Who Am I?

My photo
A nobody; a nitwit; a pilot; a motorcyclist; a raconteur; a lover...of life - who loves to laugh, who tries to not take myself (or anything) too seriously...just a normal guy who knows his place in the universe by being in touch with my spiritual side. What more is there?

25 January 2008

TomTom and Me

As a pilot, I've been using GPS navigators for well over ten years. "GPS" stands for global positioning system. Basically, a "GPS" is merely a receiver that uses signals from a bunch of satellites in orbit over the earth to determine your position. The accuracy of GPS will surprise you.

The ones we use in aircraft are sort of complicated and not very easy to use - even the so-called "easy-to-use" ones! Even the best are far from intuitive. The one I currently have in my helicopter (Garmin 496) has many features that elude me due to the fact that: a) I don't use them often; and b) they are buried deep inside sub-menus. I do know how to program a one-leg, "direct-to" flight plan, and I know how to tune the XM Radio option. Other than that, I have to consult the voluminous manual when I want to enter and store a waypoint that is not already in the extensive database. And just about everywhere I land is an "off-airport" waypoint that is *not* in the database.

I promise I'm not going to get all jargon-y on you.

Check out this baby! The Garmin 496

GPS's have been showing up in cars for a few years now. Some rent-a-car companies have been offering them as options. My boss's Range Rover came with a built-in unit that was cumbersome for the driver to use, and dangerously so if you tried to program it while underway. Lately I'd started seeing an unfamiliar brand - TomTom - showing up in auto parts stores. They were very cheap. I assumed that they were a fairly useless gimmick.

Mr. TomTom

During the holidays I made a trip up north with a friend. First stop, Washington D.C. We landed at Reagan/National Airport but wanted to go to the Udvar-Hazy Smithsonian museum which is out at Washington Dulles Airport, well west of the city. So we rented a car. And being typical guys, off we drove without map #1 in the car, not even the bad, placemat-style one they give you at the rental counter. But Gene had brought along a TomTom that he'd gotten for Christmas. It was kind of cheesy-looking....mostly all screen...no buttons to play with (and you know how we pilots like buttons to press). No external antenna like I have in the helicopter either...nothing at all except a power cord to the cigarette lighter, and it didn't really even need that. We suction-cupped it on the windshield and fired it up. Gene started tapping the touch-screen. I figured that it might, at best, point us in the right direction until we found signs to Dulles.
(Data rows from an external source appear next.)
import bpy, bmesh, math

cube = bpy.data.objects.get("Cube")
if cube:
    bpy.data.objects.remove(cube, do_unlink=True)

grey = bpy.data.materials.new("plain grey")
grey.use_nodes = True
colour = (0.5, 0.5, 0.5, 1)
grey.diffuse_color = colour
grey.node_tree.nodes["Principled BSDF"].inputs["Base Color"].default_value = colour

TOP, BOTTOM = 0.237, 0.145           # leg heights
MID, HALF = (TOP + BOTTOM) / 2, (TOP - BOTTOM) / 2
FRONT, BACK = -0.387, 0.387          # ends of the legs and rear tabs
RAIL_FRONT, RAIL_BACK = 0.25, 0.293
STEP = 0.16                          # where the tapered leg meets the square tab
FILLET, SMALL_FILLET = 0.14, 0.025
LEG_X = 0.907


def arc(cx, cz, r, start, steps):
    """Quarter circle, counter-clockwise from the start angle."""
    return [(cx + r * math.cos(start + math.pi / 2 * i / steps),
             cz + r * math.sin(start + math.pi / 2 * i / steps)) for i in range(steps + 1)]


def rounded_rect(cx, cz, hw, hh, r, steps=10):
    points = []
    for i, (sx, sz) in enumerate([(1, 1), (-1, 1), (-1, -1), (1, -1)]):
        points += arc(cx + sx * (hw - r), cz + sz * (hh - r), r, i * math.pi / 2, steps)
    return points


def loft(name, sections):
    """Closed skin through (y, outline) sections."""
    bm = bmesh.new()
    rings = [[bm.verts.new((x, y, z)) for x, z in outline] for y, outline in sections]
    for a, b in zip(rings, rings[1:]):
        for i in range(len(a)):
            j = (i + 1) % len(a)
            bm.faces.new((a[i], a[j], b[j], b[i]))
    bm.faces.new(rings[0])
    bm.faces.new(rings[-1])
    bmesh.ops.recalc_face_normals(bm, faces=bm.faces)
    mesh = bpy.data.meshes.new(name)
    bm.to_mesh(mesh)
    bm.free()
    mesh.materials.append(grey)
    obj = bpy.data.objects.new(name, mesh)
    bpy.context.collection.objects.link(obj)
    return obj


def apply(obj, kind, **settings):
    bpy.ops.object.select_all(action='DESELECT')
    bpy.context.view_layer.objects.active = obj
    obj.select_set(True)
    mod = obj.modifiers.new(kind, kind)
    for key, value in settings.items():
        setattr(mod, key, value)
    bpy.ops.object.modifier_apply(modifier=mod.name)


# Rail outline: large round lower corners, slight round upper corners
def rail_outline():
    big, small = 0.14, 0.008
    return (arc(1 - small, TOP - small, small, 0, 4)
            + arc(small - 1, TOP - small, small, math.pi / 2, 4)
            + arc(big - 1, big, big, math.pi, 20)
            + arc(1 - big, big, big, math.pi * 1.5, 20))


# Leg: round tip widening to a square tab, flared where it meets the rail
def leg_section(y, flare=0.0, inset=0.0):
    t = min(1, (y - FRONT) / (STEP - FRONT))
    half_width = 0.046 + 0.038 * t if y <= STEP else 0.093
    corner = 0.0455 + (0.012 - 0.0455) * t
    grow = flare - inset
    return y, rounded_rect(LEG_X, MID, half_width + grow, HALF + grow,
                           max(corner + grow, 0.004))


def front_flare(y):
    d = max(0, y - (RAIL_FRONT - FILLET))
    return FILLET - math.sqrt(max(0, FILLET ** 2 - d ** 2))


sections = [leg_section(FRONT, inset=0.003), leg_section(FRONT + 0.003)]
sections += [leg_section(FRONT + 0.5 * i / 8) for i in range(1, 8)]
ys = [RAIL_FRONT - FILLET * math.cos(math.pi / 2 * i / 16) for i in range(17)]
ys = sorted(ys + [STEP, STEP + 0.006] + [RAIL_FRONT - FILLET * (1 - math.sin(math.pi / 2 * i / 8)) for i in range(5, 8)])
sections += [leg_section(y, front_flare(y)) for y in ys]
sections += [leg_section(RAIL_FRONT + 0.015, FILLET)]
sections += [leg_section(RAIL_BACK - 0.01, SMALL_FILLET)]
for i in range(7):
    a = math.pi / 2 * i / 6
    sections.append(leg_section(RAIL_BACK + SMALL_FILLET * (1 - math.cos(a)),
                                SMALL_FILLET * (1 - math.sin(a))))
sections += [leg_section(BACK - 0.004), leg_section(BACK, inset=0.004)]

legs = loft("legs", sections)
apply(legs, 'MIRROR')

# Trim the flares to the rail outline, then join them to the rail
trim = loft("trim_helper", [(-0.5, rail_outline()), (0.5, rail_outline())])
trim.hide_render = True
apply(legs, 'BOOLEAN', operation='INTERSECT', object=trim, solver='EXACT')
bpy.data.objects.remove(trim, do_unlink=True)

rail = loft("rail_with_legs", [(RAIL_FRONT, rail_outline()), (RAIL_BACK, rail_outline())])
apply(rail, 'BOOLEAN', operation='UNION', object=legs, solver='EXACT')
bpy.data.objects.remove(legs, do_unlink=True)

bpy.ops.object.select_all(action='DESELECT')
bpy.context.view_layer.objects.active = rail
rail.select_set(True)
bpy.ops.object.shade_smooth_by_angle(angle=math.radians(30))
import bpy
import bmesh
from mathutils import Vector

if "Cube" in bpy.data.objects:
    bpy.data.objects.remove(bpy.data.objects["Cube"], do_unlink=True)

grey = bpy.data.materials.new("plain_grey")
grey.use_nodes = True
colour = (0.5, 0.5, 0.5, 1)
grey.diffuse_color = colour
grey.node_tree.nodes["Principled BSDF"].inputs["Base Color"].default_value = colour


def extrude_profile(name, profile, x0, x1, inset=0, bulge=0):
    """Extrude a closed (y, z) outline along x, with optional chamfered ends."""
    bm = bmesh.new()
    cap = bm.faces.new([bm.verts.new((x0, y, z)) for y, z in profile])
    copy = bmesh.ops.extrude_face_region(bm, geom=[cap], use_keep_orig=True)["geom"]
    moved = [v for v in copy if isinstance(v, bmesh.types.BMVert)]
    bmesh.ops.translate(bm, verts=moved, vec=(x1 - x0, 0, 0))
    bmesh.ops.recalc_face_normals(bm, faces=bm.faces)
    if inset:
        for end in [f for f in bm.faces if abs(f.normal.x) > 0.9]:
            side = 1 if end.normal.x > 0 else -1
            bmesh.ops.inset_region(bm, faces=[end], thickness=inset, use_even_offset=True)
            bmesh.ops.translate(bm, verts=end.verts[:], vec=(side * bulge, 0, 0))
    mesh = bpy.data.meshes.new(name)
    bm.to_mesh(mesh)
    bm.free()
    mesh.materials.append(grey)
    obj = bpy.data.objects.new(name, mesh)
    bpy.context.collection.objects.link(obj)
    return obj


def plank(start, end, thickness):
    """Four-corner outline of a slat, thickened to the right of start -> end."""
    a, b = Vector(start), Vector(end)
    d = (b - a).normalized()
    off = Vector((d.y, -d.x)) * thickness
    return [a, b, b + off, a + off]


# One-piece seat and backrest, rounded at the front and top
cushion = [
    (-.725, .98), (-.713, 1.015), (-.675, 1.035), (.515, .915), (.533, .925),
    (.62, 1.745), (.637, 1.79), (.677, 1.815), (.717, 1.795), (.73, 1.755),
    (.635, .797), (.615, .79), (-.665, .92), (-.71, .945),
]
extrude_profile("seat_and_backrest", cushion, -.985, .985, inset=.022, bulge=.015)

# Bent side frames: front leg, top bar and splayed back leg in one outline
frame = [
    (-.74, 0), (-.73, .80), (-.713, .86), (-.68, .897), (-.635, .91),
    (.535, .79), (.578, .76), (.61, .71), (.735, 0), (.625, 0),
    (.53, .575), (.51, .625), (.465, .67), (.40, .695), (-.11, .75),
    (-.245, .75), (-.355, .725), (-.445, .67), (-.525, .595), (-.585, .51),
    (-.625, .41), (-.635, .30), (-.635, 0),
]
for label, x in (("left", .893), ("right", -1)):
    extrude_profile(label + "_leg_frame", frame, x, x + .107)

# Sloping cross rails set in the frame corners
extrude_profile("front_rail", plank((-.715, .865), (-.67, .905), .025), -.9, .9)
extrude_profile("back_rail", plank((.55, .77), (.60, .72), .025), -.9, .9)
Boy, was I wrong!

Gene quickly inputted (is that a word?) our destination. Immediately, TomTom began issuing turn-by-turn instructions. (The standard voice is that of a male with a vaguely Nordic accent. We began referring to the thing as "TomTom" as if it were a real person.) If you get lost (and we...err...I did), the GPS figures out how to get you back on the correct route and calmly directs you to do so. The reason I got lost was because I did not listen to TomTom and thought I knew better. I did not.

One of the criticisms hurled at the low-priced TomTom is that it does not give actual street names when calling out when or where to turn. The more expensive units will tell you, "Turn right on Broadway." Initially I thought this might be a problem but in practice it is not. The screen is so large and readable, that when the voice says "In 800 yards, turn left," it is quite easy to glance over at the highlighted route and see where you're supposed to turn.

At the beginning of 2008 there were "a few" of these types of GPS's on the market in all price ranges. Suddenly, the market is awash in them! A google search will turn up units with many features and capabilities. Want your GPS to also be an MP3 player? Done, sir! Want XM Radio and/or XM Weather? You can have that too. They are amazing devices, and I would guess that we've only begun to realize their usefulness. As with any emerging technology, the market is changing fast. New units will have more capability and be cheaper as production ramps up. And ramp up, it will!

For about $125 the TomTom (or something like it) is a "must have" if you do any driving in or to unfamiliar places. On a long trip I'd still take one of those national atlas books, but I'd use the GPS for the specifics. Every car ought to, and eventually will have one of these newfangled GPS's. The one I assumed was "just a gimmick" turned out to be incredibly accurate, handy, easy-to-use and valuable - more so than I imagined it could or would be. It sold me.


Redlefty said...

Cool... TomTom, never heard of it until now.

Hal Johnson said...

Y'know, I've been with PHI for twenty-eight years, but until last year, I'd never driven to PHI's Houma base. I'd flown in for a night or two, yeah, but never driven. Sheesh, I wish I'd had a TomTom then. My old Garmin GPS 12 wasn't much help.

My wife, after seeing a TomTom commercial, said "the only reason most men would want one of those is so they could have more chances to say 'be quiet, I know where I'm going.'"